YOUR TASK: Within the records that follow, find every line containing the string "finish". Copy those lines.
DATA SHOWN: Begin
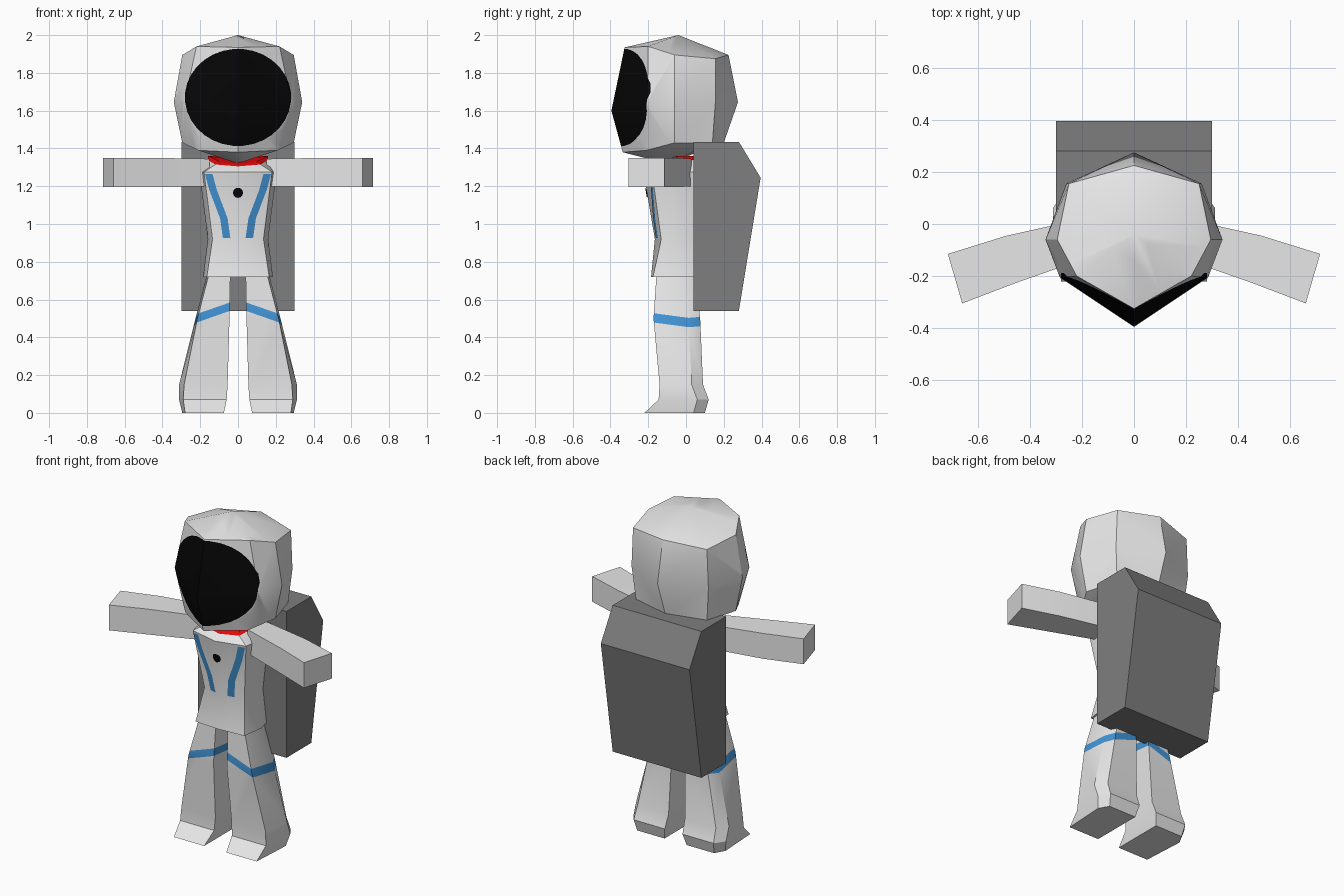
import bpy, bmesh, math
from mathutils import Vector

cube = bpy.data.objects.get("Cube")
if cube:
    bpy.data.objects.remove(cube, do_unlink=True)


def material(name, r, g, b):
    m = bpy.data.materials.new(name)
    m.use_nodes = True
    m.diffuse_color = (r, g, b, 1)
    m.node_tree.nodes["Principled BSDF"].inputs["Base Color"].default_value = (r, g, b, 1)
    return m


WHITE = material("suit_white", 0.8, 0.8, 0.8)
GREY = material("pack_grey", 0.21, 0.21, 0.21)
BLUE = material("stripe_blue", 0.055, 0.3, 0.68)
RED = material("collar_red", 0.9, 0.003, 0.003)
BLACK = material("visor_black", 0.002, 0.002, 0.002)


def finish(name, bm, mats, smooth=True):
    mesh = bpy.data.meshes.new(name)
    bm.to_mesh(mesh)
    bm.free()
    for m in mats:
        mesh.materials.append(m)
    ob = bpy.data.objects.new(name, mesh)
    bpy.context.collection.objects.link(ob)
    if smooth:
        bpy.ops.object.select_all(action='DESELECT')
        ob.select_set(True)
        bpy.context.view_layer.objects.active = ob
        bpy.ops.object.shade_smooth_by_angle(angle=math.radians(30))
    return ob


def loft(rings, bottom=None, top=None):
    """Skin equal rings; close each end with a fan to a point or a flat cap."""
    bm = bmesh.new()
    vs = [[bm.verts.new(p) for p in ring] for ring in rings]
    n = len(vs[0])
    for a, b in zip(vs, vs[1:]):
        for i in range(n):
            j = (i + 1) % n
            bm.faces.new((a[i], a[j], b[j], b[i]))
    for ring, tip in ((vs[0], bottom), (vs[-1], top)):
        if tip:
            t = bm.verts.new(tip)
            for i in range(n):
                bm.faces.new((ring[i], ring[(i + 1) % n], t))
        else:
            bm.faces.new(ring)
    bmesh.ops.recalc_face_normals(bm, faces=bm.faces)
    return bm


def mirrored(half):
    """Full ring from points running front centre to back centre."""
    return half + [(-x, y, z) for x, y, z in half[-2:0:-1]]


# Helmet
low = [(0, -.335, 1.38), (.21, -.21, 1.39), (.295, -.06, 1.43), (.24, .14, 1.43), (0, .2, 1.43)]
mid = [(0, -.395, 1.6), (.285, -.205, 1.64), (.34, -.06, 1.645), (.26, .155, 1.64), (0, .275, 1.645)]
high = [(0, -.325, 1.935), (.22, -.2, 1.94), (.295, -.06, 1.895), (.25, .155, 1.875), (0, .225, 1.895)]
bm = loft([mirrored(r) for r in (low, mid, high)], (0, -.1, 1.32), (0, -.04, 2))
bmesh.ops.triangulate(bm, faces=bm.faces)

# Visor: elliptical outline cut into the helmet front
rx, rz, cz, steps = .28, .256, 1.67, 32
planes = []


def in_visor(f):
    c = f.calc_center_median()
    return f.normal.y < -.1 and c.y < 0 and all((c - p).dot(n) < 0 for p, n in planes)


for i in range(steps):
    t = math.tau * i / steps
    p = Vector((rx * math.cos(t), 0, cz + rz * math.sin(t)))
    n = Vector((math.cos(t) / rx, 0, math.sin(t) / rz)).normalized()
    faces = [f for f in bm.faces if in_visor(f)]
    geom = set(faces)
    for f in faces:
        geom.update(f.edges, f.verts)
    bmesh.ops.bisect_plane(bm, geom=list(geom), dist=1e-5, plane_co=p, plane_no=n)
    planes.append((p, n))
bm.normal_update()
for f in bm.faces:
    f.material_index = int(in_visor(f))
finish("helmet", bm, [WHITE, BLACK])


# Torso with a shallow keel down the chest
def chest_y(x, z):
    return -.165 - .06 * (z - .92) / .355 + .25 * abs(x)


def torso_ring(z, xf, xs, yc, yf, yb):
    return mirrored([(0, yc, z), (xf, yf, z), (xs, -.04, z), (xs * .85, yb, z), (0, yb, z)])


collar = mirrored([(0, -.185, 1.305), (.12, -.16, 1.315), (.16, -.05, 1.34), (.12, .05, 1.34), (0, .06, 1.34)])
rim = mirrored([(0, -.15, 1.32), (.1, -.13, 1.33), (.16, -.05, 1.36), (.12, .04, 1.36), (0, .04, 1.36)])
bm = loft([
    torso_ring(.72, .165, .185, -.185, -.175, .07),
    torso_ring(.92, .135, .16, chest_y(0, .92), chest_y(.135, .92), .06),
    torso_ring(1.275, .18, .205, chest_y(0, 1.275), chest_y(.18, 1.275), .07),
    collar, rim], None, (0, -.05, 1.34))
for f in bm.faces:
    f.material_index = int(min(v.co.z for v in f.verts) > 1.3)
finish("torso", bm, [WHITE, RED])

# Chest stripes and button: thin plates following the chest
path = [(.155, 1.265), (.132, 1.18), (.075, 1.03), (.06, .925)]
for side, s in (("left", 1), ("right", -1)):
    bm = bmesh.new()
    rows = [[bm.verts.new((s * (x + d), chest_y(x + d, z) - .004, z)) for d in (-.02, .02)]
            for x, z in path]
    for a, b in zip(rows, rows[1:]):
        f = bm.faces.new((a[0], a[1], b[1], b[0]))
        f.normal_update()
        if f.normal.y > 0:
            f.normal_flip()
    finish(side + "_chest_stripe", bm, [BLUE])

bm = bmesh.new()
hub = bm.verts.new((0, chest_y(0, 1.165) - .005, 1.165))
disc = []
for i in range(12):
    x, z = .027 * math.sin(math.tau * i / 12), 1.165 + .027 * math.cos(math.tau * i / 12)
    disc.append(bm.verts.new((x, chest_y(x, z) - .005, z)))
for i in range(12):
    bm.faces.new((hub, disc[i - 1], disc[i]))
finish("chest_button", bm, [BLACK], False)


# Arms: front and back edges in plan, with lower and upper heights
arm = [(.15, -.12, .15, .03, 1.2, 1.345), (.45, -.225, .49, -.045, 1.195, 1.35),
       (.66, -.305, .715, -.115, 1.195, 1.35)]
# Legs: height, inner x, front corner x, outer x, front y, back y
leg = [(.75, .04, .15, .16, -.155, .05), (.5, .045, .215, .225, -.172, .075),
       (.15, .055, .285, .312, -.14, .09), (.07, .06, .29, .312, -.145, .12),
       (0, .075, .28, .295, -.22, .1)]
for side, s in (("left", 1), ("right", -1)):
    bm = loft([[(s * xf, yf, lo), (s * xb, yb, lo), (s * xb, yb, hi), (s * xf, yf, hi)]
               for xf, yf, xb, yb, lo, hi in arm])
    finish(side + "_arm", bm, [WHITE])

    bm = loft([[(s * xi, yf, z), (s * xf, yf, z), (s * xo, yb - .06, z),
                (s * (xf - .02), yb, z), (s * xi, yb, z)] for z, xi, xf, xo, yf, yb in leg])
    # Slanted band around the thigh
    tilt = Vector((s * .35, .1, 1))
    for level in (.555, .6):
        bmesh.ops.bisect_plane(bm, geom=bm.verts[:] + bm.edges[:] + bm.faces[:], dist=1e-5,
                               plane_co=(0, -.17, level), plane_no=tilt)
    for f in bm.faces:
        h = (f.calc_center_median() - Vector((0, -.17, 0))).dot(tilt)
        f.material_index = int(.555 < h < .6)
    finish(side + "_leg", bm, [WHITE, BLUE])

# Backpack: side profile extruded across
profile = [(.04, .54), (.28, .54), (.395, 1.245), (.28, 1.435), (.04, 1.435)]
finish("backpack", loft([[(x, y, z) for y, z in profile] for x in (-.3, .3)]), [GREY], False)
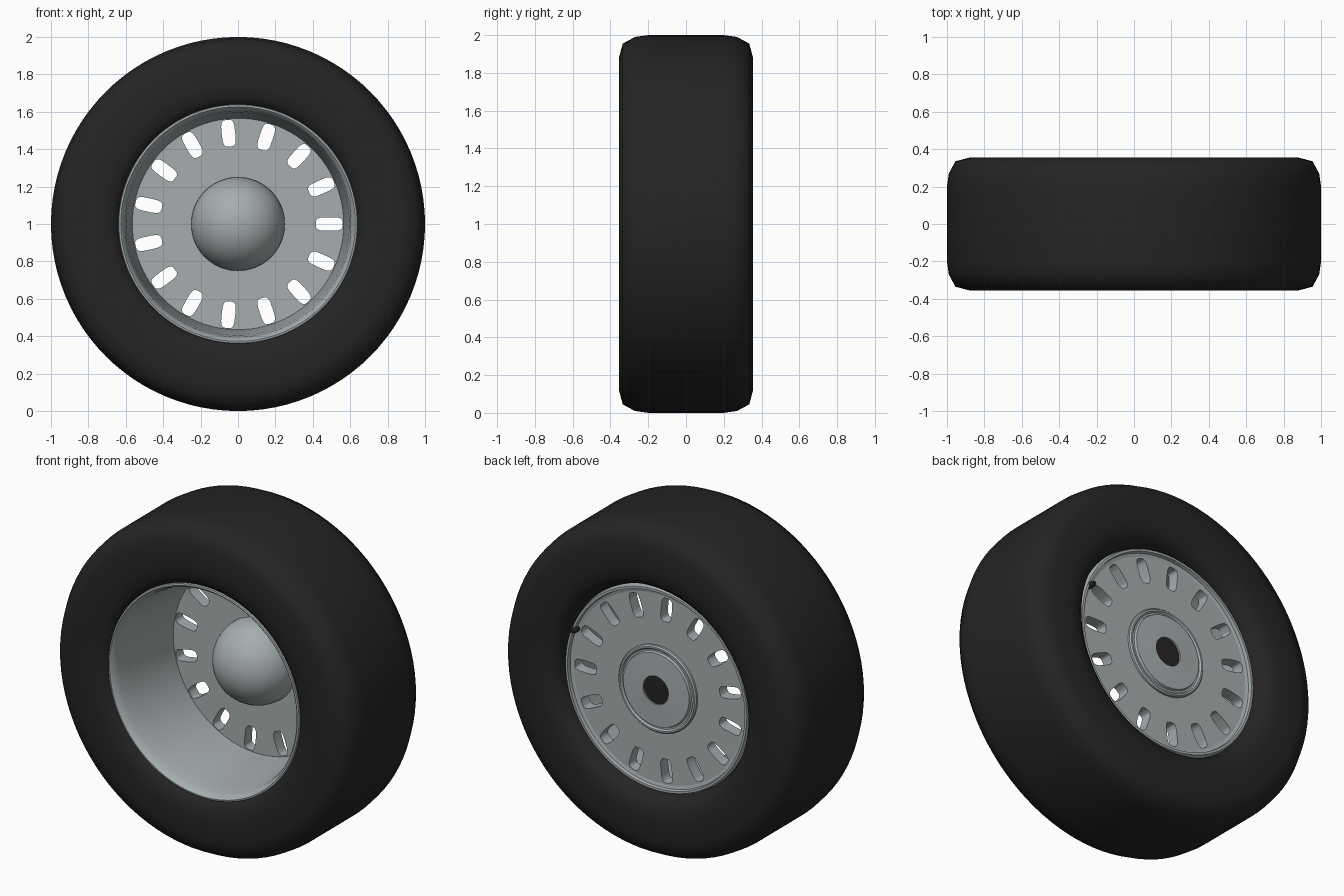
import bpy
import bmesh
from math import cos, sin, pi, radians, copysign

SEGMENTS = 96
SLOTS = 15

if "Cube" in bpy.data.objects:
    bpy.data.objects.remove(bpy.data.objects["Cube"], do_unlink=True)


def material(name, rgb, roughness):
    mat = bpy.data.materials.new(name)
    mat.use_nodes = True
    mat.diffuse_color = (*rgb, 1)
    shader = next(n for n in mat.node_tree.nodes if n.type == "BSDF_PRINCIPLED")
    shader.inputs["Base Color"].default_value = (*rgb, 1)
    shader.inputs["Roughness"].default_value = roughness
    return mat


rubber = material("black rubber", (0.018, 0.018, 0.018), 0.8)
metal = material("grey metal", (0.38, 0.42, 0.43), 0.5)


def make_object(name, bm, mat):
    bmesh.ops.recalc_face_normals(bm, faces=bm.faces)
    mesh = bpy.data.meshes.new(name)
    bm.to_mesh(mesh)
    bm.free()
    mesh.materials.append(mat)
    obj = bpy.data.objects.new(name, mesh)
    bpy.context.collection.objects.link(obj)
    return obj


def activate(obj):
    bpy.ops.object.select_all(action="DESELECT")
    obj.select_set(True)
    bpy.context.view_layer.objects.active = obj


def smooth(obj, angle=38):
    activate(obj)
    bpy.ops.object.shade_smooth_by_angle(angle=radians(angle))


def lathe(name, profile, mat, center=(0, 1), segments=SEGMENTS, angle=38):
    """Turn a closed (radius, y) outline around an axis along y."""
    bm = bmesh.new()
    cx, cz = center
    rings = []
    for i in range(segments):
        a = 2 * pi * i / segments
        rings.append([bm.verts.new((cx + r * cos(a), y, cz + r * sin(a))) for r, y in profile])
    count = len(profile)
    for i, ring in enumerate(rings):
        following = rings[(i + 1) % segments]
        for j in range(count):
            k = (j + 1) % count
            if profile[j][0] or profile[k][0]:
                bm.faces.new((ring[j], ring[k], following[k], following[j]))
    bmesh.ops.remove_doubles(bm, verts=bm.verts, dist=1e-5)
    obj = make_object(name, bm, mat)
    smooth(obj, angle)
    return obj


# Tyre: one half outline mirrored across the middle
half = [(0.615, 0.26), (0.64, 0.318), (0.68, 0.348), (0.75, 0.355), (0.88, 0.355),
        (0.955, 0.335), (0.99, 0.27), (1.0, 0.2)]
lathe("tyre", half + [(r, -y) for r, y in reversed(half)], rubber, angle=60)

# Rim: rolled front lip, tapering barrel and thin rear lip
lathe("rim", [(0.63, -0.28), (0.64, -0.315), (0.637, -0.328), (0.627, -0.33),
              (0.615, -0.318), (0.604, -0.28), (0.595, -0.2), (0.565, 0.19),
              (0.57, 0.26), (0.588, 0.265), (0.592, 0.285), (0.606, 0.285),
              (0.616, 0.25), (0.62, 0)], metal)

# Wheel disc with a ring of rounded slots cut through
disc = lathe("wheel_disc", [(0, 0.19), (0.57, 0.19), (0.575, 0.26), (0, 0.26)], metal)


def rounded(value):
    return copysign(abs(value) ** 0.55, value)


bm = bmesh.new()
for s in range(SLOTS):
    turn = 2 * pi * s / SLOTS
    loops = []
    for y in (0.1, 0.35):
        loop = []
        for i in range(24):
            a = 2 * pi * i / 24
            u, v = 0.488 + 0.072 * rounded(cos(a)), 0.036 * rounded(sin(a))
            loop.append(bm.verts.new((u * cos(turn) - v * sin(turn), y,
                                      1 + u * sin(turn) + v * cos(turn))))
        bm.faces.new(loop)
        loops.append(loop)
    for i in range(24):
        k = (i + 1) % 24
        bm.faces.new((loops[0][i], loops[0][k], loops[1][k], loops[1][i]))
cutter = make_object("slot_cutter", bm, metal)
cutter.hide_render = True
cut = disc.modifiers.new("slots", "BOOLEAN")
cut.operation = "DIFFERENCE"
cut.solver = "EXACT"
cut.object = cutter
activate(disc)
bpy.ops.object.modifier_apply(modifier=cut.name)
bpy.data.objects.remove(cutter, do_unlink=True)
smooth(disc)

# Front hub dome: a hemisphere rising from the disc
steps = 16
dome = [(0.25 * cos(pi / 2 * i / steps), 0.19 - 0.25 * sin(pi / 2 * i / steps))
        for i in range(steps)]
lathe("hub_dome", dome + [(0, -0.06), (0, 0.2), (0.25, 0.2)], metal)

# Rear hub: raised ring, groove and centre plate around a dark bore
lathe("rear_hub", [(0.26, 0.25), (0.26, 0.272), (0.253, 0.28), (0.243, 0.28),
                   (0.235, 0.27), (0.225, 0.27), (0.22, 0.285), (0.085, 0.29),
                   (0.085, 0.25)], metal)
lathe("hub_bore", [(0, 0.25), (0.086, 0.25), (0.086, 0.28), (0, 0.28)], rubber, segments=48)

# Valve stem beside the rear lip
valve = radians(22)
lathe("valve_stem", [(0, 0.25), (0.017, 0.25), (0.017, 0.3), (0.011, 0.315), (0, 0.315)],
      rubber, center=(0.585 * cos(valve), 1 + 0.585 * sin(valve)), segments=16)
DATA SHOWN: End
OUTPUT:
def finish(name, bm, mats, smooth=True):
finish("helmet", bm, [WHITE, BLACK])
finish("torso", bm, [WHITE, RED])
    finish(side + "_chest_stripe", bm, [BLUE])
finish("chest_button", bm, [BLACK], False)
    finish(side + "_arm", bm, [WHITE])
    finish(side + "_leg", bm, [WHITE, BLUE])
finish("backpack", loft([[(x, y, z) for y, z in profile] for x in (-.3, .3)]), [GREY], False)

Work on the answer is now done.